The threats of cyberattacks on our systems are recognized as a risk. Some publically traded organizations even list this as a risk in documents with financial projections and earning information. That would lead one to believe that cyberattacks are a foreseeable risk and as such must be addressed.
What about those that do not address these threats? Are there consequences and if so how severe are they? Until now most of the consequences have come mostly in the form of public condemnation, negative publicity, negative reactions and a few have come in the form of fines.
In a recent cyberattack scenario planning exercise the consequences changed. Earlier this year, the CEO of security company Top Patch was quoted on the CNN Money website as saying, "nation-state attackers will target critical infrastructure networks such as power grids at unprecedented scale in 2013," and went on to say, "these types of attacks could grow more sophisticated, and the slippery slope could lead to the loss of human life."

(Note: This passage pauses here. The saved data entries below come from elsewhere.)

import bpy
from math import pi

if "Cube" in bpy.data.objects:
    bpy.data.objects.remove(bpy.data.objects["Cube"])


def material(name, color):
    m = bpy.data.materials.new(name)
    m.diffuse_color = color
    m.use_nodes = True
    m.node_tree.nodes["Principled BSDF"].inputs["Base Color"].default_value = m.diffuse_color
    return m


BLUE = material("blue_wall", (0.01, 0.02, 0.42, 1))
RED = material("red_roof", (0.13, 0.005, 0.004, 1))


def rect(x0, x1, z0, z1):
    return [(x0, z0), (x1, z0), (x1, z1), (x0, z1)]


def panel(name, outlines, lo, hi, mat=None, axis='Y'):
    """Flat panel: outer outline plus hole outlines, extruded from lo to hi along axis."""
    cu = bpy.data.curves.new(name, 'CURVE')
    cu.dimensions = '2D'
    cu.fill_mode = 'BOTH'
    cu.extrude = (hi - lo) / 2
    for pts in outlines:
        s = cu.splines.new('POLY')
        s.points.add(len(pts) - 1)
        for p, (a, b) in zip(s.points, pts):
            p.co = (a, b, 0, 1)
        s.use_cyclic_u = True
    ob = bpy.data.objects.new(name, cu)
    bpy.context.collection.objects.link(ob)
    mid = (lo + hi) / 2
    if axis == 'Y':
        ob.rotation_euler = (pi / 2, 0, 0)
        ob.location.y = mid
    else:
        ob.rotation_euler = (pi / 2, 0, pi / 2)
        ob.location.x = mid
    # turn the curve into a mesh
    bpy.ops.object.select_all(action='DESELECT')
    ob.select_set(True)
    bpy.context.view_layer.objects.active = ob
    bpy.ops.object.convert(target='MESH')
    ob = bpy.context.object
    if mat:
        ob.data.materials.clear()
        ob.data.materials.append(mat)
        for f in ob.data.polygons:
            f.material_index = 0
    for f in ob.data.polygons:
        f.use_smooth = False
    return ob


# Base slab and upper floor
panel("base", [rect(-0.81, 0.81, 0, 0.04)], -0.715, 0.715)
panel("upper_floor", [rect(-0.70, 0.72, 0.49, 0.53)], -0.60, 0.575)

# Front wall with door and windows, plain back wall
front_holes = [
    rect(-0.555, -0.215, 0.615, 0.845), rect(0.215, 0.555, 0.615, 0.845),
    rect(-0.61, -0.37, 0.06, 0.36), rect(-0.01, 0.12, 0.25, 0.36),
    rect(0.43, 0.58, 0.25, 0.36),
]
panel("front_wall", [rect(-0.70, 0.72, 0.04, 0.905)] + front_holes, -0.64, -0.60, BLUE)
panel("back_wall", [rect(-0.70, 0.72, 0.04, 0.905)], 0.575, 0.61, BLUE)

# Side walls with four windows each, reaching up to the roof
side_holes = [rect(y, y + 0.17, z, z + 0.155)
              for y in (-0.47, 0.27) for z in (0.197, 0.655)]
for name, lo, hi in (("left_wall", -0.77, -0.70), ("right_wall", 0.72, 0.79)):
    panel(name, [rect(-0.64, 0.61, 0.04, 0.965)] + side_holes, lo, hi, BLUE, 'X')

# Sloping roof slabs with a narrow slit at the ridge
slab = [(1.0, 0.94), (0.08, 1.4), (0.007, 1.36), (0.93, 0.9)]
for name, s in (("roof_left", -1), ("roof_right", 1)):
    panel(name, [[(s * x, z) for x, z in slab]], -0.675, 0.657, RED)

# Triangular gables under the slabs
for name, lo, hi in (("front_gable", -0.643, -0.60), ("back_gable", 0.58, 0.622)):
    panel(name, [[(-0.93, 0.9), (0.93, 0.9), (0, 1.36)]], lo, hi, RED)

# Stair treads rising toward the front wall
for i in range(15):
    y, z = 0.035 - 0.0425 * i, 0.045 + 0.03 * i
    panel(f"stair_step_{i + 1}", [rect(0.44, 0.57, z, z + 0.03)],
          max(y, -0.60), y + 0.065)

That became the construct for the cyberattack scenario, where a cyberattack targeted a critical infrastructure component that was owned and operated by a for-profit business. The attack resulted in the death of one or more individuals. An investigation was launched and it was determined that the cybersecurity in place to protect the critical infrastructure systems that were compromised was far from what would be considered usual and customary within that peer group.
It would be reasonable to predict that once the investigation’s findings got out, civil litigation would follow. What about criminal charges? Could the CIO and/or chief information security officer (CISO) be charged with negligence when a cyberattack resulted in death or deaths?
There are a substantial number of conversations about the threats our systems face from cyberattacks taking place at the CIO and CISO levels. Given this possibility, the topic will be high up on that list, if not at the very top.
An article about the recent South Carolina Department of Revenue breach of personal and financial information was brought to my attention and said to be very relevant. It is. Given the current cyber threat environment and the continued breaches and theft of sensitive data, it is easy to see how the CIO and CISO could be held accountable, especially if a cyberattack results in a death or deaths.
Posted by Kevin Coleman on Apr 04, 2013 at 12:55 PM